Wednesday, February 01, 2023
25.0°F

Benewah GOP asks candidate to quit

by David Cole
| April 14, 2010 9:00 PM

Desmet resident James Stivers, who is running for the state Senate in legislative District 2, said he has decided to stay in the race.

That's news because the Republican candidate was asked to withdraw from the race by the Republican Party of Benewah County, which cited past writings of Stivers' that described "the virtues of polygamy and ... writings on the white race."

"They can't make me quit," said Stivers, 50. "They can put a lot of public pressure on me to withdraw, and say a bunch of nasty things about me."

Joyce Broadsword, of Sagle, the incumbent in the Senate seat, and Dennis Engelhardt, of Sagle, also are running. Both are Republicans.

Phil Sergent, chairman of the Benewah County Republican Party, said, "We can't support somebody that's running for office that has these views. We don't have the same views - not even remotely. We can't support polygamy or racism."

Sergent said the county Republican Party made the decision to take action after reading portions of two books by an author named James Wesley Stivers. One was titled "Eros Made Sacred: Or, the Biblical Case for Polygamy," he said.

That book was for sale on Amazon.com Tuesday night under the name James Wesley Stivers, along with another book titled "Restoring the Foundations: Essays on Relational Theology."

The Coeur d'Alene Press couldn't confirm whether those were books written by the candidate because Stivers wasn't commenting later in the day Tuesday.

"In anticipation of the need for legal counsel, I can no longer comment or grant interviews related to the subject matter," he said in an e-mail statement to The Press.

However, Stivers earlier had said all races are equal, and that he's not a racist. He said he has "acquaintances" who have "racist backgrounds," but he doesn't "allow people to verbalize racist beliefs in my home."

He said he has "never been affiliated with any group or organization that has a racial ideology, in my entire life."

He said he has never been a polygamist, though he points out that polygamy is in the Bible. He said he's a Protestant.

"You can't take everything literally from the Bible and function in modern society," Stivers said. "Polygamy is not the proper form of marriage in civil society."
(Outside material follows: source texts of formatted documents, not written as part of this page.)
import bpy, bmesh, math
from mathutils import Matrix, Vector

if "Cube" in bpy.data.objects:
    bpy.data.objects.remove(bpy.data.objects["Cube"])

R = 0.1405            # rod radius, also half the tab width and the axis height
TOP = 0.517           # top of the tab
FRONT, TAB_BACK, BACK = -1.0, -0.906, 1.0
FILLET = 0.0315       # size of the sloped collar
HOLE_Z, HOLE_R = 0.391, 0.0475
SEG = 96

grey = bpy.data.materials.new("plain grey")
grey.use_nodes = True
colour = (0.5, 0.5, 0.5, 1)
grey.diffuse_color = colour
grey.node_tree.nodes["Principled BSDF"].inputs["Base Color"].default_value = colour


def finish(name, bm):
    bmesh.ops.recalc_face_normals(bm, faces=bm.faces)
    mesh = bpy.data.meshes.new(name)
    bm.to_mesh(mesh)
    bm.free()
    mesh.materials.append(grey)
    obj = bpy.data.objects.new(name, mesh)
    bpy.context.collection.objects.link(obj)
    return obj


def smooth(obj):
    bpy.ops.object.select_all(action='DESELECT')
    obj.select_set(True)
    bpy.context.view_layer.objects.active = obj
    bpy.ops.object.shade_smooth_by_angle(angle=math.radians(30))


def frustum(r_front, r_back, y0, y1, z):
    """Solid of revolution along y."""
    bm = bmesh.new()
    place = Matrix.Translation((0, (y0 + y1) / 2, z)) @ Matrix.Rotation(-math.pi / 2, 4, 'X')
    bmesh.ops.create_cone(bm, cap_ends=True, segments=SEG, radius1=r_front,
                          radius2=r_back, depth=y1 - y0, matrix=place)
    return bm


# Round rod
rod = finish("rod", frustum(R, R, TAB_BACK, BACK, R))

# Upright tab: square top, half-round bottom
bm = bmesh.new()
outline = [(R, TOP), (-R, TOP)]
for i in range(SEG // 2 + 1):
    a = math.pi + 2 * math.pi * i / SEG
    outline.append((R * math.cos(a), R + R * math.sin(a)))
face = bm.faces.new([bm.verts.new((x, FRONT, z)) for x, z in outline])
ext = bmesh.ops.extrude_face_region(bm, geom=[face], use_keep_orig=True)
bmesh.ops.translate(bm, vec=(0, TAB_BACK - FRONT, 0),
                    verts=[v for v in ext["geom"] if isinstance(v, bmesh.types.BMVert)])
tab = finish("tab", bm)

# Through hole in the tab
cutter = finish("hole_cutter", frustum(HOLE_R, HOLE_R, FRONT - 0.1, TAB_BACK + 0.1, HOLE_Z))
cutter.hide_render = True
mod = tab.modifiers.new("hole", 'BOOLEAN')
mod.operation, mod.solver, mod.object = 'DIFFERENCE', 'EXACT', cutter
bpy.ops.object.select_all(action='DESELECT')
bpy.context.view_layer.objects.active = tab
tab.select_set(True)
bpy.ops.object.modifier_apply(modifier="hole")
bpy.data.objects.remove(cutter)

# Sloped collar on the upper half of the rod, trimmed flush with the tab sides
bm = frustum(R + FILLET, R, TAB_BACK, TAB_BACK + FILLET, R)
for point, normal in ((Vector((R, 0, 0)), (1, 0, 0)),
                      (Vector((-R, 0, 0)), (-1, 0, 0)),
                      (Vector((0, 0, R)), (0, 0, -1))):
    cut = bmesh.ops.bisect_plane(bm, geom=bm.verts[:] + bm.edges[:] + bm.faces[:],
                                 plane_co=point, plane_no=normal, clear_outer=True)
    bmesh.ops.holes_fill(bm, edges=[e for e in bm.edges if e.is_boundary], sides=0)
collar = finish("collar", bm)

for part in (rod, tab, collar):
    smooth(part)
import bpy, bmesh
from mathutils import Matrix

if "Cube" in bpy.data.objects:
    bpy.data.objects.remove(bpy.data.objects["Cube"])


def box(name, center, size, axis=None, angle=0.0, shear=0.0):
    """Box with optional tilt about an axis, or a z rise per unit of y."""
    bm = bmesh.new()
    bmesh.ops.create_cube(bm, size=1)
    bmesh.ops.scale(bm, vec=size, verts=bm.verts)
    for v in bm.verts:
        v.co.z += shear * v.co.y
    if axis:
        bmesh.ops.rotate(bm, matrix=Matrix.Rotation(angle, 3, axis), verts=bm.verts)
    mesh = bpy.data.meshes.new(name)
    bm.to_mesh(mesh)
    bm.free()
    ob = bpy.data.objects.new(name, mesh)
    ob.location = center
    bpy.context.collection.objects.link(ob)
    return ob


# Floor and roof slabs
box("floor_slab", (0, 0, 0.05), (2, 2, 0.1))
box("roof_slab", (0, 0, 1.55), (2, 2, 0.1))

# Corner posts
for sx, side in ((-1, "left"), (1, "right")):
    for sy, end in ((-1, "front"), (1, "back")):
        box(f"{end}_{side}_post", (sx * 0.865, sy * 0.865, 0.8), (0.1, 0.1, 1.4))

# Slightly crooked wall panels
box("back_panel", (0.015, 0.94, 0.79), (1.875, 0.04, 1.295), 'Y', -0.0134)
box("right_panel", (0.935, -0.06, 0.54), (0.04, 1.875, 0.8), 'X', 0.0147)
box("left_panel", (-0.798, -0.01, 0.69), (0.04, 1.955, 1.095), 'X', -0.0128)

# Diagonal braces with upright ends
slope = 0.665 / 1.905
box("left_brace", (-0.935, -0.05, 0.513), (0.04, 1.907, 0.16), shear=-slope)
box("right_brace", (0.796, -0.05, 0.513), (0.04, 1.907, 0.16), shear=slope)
Stivers currently runs a house painting business in Desmet, called Stivers Painting, he said. He's running for office because the state is in economic trouble, which is effecting his business, and others' businesses and he wants to do something about it, he said.

Plus, he would like to see a state bank established, like the one he said exists in North Dakota. He said the state bank issue angered some in his party.

In the statement Stivers issued Tuesday stating that he declined further comment on the issue, he said, "Recent evidence has surfaced which indicates that the statement issued by the Benewah County Central Committee of the Republican Party was based upon printed matter of a libelous nature, submitted in a secret meeting in which I was not present, and consequently, one in which I was denied due process."

The letter from the county's Republican Party to Stivers, signed by Sergent, read: "Due to recent information being presented to the Republican Party of Benewah County, about your book on the virtues of polygamy and your writing on the white race, the central committee has unanimously voted to disassociate the party from you and request your resignation of your committee seat, plus withdrawing your candidacy for Idaho state Senate."

Stivers' Web site said he is a precinct committeeman and currently serves as the secretary for the district central committee of the Republican Party.

Stivers went on to say in his e-mailed statement that it "is regrettable that fellow Republicans have resorted to bigotry and race baiting to eliminate an opponent in a political contest."

In doing so, he continued, those Republicans have deprived voters of debate on fresh ideas to solve Idaho's problems, such as his state banking proposal.

Recent Headlines